The other feeders filled with sunflower chips had a steady stream of activity created by goldfinches, chickadees, and Tufted Titmice. My dad has a lot of success with the tube-feeder-in-a-cage approach that lets all the little birds in and keeps the squirrels out. And watching the level of activity at his feeders, it's obvious that little birds have no problem passing through the 1-1/2" square openings to get to the food inside.
The shelled peanuts are the favorite of the titmouse and they're joined there by both male and female Downy Woodpeckers, house sparrows (looking chubby from all the high fat foods at this restaurant), Blue Jays, and a White-breasted Nuthatch. Mourning Doves cleaned up underneath all the feeders.

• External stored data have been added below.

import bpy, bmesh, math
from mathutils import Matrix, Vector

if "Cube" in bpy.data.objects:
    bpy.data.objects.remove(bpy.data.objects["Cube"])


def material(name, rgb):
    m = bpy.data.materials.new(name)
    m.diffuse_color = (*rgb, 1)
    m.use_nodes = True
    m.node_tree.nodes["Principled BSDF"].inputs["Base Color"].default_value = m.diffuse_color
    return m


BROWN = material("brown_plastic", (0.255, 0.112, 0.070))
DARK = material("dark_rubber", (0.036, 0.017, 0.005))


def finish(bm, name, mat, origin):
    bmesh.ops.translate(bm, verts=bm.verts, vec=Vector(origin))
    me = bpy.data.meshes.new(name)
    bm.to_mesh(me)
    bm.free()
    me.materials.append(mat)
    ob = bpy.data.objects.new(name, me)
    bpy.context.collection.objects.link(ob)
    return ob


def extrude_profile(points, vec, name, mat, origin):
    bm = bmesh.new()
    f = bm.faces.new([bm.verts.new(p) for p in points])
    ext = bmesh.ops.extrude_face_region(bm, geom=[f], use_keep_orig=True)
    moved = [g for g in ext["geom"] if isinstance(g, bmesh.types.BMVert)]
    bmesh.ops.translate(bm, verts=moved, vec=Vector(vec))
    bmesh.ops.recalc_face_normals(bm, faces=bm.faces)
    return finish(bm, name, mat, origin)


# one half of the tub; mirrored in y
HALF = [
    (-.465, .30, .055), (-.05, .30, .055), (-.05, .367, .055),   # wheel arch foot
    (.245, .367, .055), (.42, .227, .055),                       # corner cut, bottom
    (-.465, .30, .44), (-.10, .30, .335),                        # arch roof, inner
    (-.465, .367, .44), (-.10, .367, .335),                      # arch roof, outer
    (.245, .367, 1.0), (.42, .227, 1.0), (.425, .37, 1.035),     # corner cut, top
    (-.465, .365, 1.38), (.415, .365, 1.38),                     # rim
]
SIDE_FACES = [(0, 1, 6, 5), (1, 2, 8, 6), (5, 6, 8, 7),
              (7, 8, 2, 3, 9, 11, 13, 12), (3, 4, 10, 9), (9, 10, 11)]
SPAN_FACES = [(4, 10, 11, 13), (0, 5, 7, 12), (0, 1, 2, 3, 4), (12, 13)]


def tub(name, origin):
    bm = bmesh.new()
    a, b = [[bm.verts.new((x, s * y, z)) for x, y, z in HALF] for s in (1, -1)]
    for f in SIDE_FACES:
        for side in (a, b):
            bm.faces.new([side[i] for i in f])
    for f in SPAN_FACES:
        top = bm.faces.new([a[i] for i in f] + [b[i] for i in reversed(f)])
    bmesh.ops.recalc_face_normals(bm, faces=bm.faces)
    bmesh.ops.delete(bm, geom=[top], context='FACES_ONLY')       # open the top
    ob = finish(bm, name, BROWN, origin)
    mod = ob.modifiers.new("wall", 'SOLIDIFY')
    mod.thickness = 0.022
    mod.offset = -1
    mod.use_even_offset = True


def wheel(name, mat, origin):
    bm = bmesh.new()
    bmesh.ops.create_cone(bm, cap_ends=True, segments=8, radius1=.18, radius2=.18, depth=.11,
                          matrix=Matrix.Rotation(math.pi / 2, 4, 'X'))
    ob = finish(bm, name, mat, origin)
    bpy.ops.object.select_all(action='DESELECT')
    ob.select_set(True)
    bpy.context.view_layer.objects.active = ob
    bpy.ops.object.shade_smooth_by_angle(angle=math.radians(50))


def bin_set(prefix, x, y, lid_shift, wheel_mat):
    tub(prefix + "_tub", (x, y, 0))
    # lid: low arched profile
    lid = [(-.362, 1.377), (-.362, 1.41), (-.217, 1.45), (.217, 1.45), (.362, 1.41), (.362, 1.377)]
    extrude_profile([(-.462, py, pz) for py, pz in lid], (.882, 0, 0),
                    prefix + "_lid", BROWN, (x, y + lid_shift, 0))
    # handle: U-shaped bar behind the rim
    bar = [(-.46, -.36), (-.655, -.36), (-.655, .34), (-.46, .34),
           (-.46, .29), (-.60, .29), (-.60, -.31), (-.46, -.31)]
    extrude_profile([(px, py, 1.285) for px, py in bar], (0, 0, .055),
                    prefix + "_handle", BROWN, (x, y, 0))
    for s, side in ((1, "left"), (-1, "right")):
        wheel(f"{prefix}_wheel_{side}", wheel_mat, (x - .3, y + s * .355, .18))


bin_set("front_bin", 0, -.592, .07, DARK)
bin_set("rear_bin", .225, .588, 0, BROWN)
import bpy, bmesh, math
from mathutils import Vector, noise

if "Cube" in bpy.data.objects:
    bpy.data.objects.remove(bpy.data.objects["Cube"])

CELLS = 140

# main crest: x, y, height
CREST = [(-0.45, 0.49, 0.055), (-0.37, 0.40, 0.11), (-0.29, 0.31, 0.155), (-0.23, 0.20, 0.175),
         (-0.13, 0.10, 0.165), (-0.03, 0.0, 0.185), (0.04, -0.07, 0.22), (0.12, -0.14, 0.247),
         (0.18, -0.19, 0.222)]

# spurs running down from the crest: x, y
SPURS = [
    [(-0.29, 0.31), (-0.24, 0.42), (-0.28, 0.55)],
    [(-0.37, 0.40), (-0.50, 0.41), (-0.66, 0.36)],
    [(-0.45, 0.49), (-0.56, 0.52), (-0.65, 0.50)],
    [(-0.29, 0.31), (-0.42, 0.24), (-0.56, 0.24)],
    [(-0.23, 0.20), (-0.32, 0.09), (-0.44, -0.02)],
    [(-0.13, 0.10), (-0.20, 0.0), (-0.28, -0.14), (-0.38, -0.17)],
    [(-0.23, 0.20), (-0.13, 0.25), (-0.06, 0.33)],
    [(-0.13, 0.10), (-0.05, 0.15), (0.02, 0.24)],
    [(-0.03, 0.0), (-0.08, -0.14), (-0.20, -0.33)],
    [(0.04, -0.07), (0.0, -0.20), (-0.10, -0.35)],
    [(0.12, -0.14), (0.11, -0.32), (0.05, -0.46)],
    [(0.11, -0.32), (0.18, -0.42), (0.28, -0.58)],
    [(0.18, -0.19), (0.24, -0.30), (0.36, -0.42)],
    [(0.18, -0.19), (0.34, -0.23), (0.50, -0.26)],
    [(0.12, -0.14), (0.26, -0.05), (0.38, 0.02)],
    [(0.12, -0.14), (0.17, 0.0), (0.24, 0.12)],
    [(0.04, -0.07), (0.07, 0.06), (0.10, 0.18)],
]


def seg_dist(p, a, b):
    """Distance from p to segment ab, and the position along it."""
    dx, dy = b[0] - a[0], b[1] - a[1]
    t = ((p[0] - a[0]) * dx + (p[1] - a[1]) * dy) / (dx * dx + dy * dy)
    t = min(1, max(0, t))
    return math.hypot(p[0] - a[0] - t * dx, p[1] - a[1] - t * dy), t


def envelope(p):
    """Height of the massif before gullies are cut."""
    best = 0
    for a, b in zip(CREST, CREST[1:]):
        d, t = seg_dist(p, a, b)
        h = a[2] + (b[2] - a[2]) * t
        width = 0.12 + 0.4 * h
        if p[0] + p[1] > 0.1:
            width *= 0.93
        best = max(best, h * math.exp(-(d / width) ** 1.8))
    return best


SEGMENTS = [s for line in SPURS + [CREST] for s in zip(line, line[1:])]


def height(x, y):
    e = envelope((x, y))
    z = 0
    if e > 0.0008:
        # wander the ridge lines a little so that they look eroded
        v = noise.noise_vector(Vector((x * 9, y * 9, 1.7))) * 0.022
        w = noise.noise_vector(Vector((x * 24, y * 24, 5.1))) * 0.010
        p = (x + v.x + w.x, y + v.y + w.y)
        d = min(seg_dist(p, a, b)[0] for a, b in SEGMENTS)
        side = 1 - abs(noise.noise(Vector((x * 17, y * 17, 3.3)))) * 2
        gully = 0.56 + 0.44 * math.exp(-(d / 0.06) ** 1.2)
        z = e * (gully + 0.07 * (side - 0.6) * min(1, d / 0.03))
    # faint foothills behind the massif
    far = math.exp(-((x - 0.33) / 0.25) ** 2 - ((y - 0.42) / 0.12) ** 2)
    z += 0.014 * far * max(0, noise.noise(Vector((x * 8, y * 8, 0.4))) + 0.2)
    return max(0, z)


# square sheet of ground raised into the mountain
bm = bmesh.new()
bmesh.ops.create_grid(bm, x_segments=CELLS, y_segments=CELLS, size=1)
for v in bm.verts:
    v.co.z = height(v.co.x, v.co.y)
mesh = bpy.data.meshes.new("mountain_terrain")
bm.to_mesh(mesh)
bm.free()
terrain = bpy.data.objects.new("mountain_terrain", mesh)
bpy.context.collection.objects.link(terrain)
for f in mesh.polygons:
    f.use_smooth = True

I was pleased to see a few Dark-eyed Juncos in their yard and to be able to point out the bird to them. They had never noticed one before (not saying they haven't visited before!) I am making the assumption that they are just winter visitors in Peoria.
During my 2 day stay, I saw 13 species including my first of the year Carolina Wren. I had a nice, relaxing Thanksgiving that included a couple days of central Illinois feeder watching. And Lizzie liked watching the birds too!
We took in a stray cat last week and are introducing her to the blogosphere today. Say hello to Lizzie!
Lizzie was a stray that started hanging around the yard about the 3rd week in September. We have an indoor cat and didn't want a stray in the yard terrorizing her as well as the birds.
We had been down to just one cat since the old girl Jess passed away in June 2008. It just seemed the right time to bring another cat in.
So we moved her into the breezeway one week ago, asked around if anyone had lost a cat, and kept an eye out for Lost Cat flyers. Her first vet visit was Friday, when she got all her shots and a clean bill of health - no fleas, no worms, no ear mites. She'll head back to the vet in early November to be spayed and (laser) declawed. But after her first vet visit, she enjoyed a day up at camp.
She's very friendly and seems quite comfortable on a lap. The vet estimated that she's 8 months old; she weighs in at 6 lbs. 11 oz. and will always be a petite cat. Quite a departure from our rotund Spud.
We'll have to gradually introduce Spud to Lizzie when we phase her out of quarantine next week. Spud hasn't liked the couple times that she's seen us with Lizzie, giving us the hizzing and growling routine. Spud is 15 and is pretty easy going but has enjoyed being the top cat the last 16 months. Hopefully, Spud and Lizzie will get along!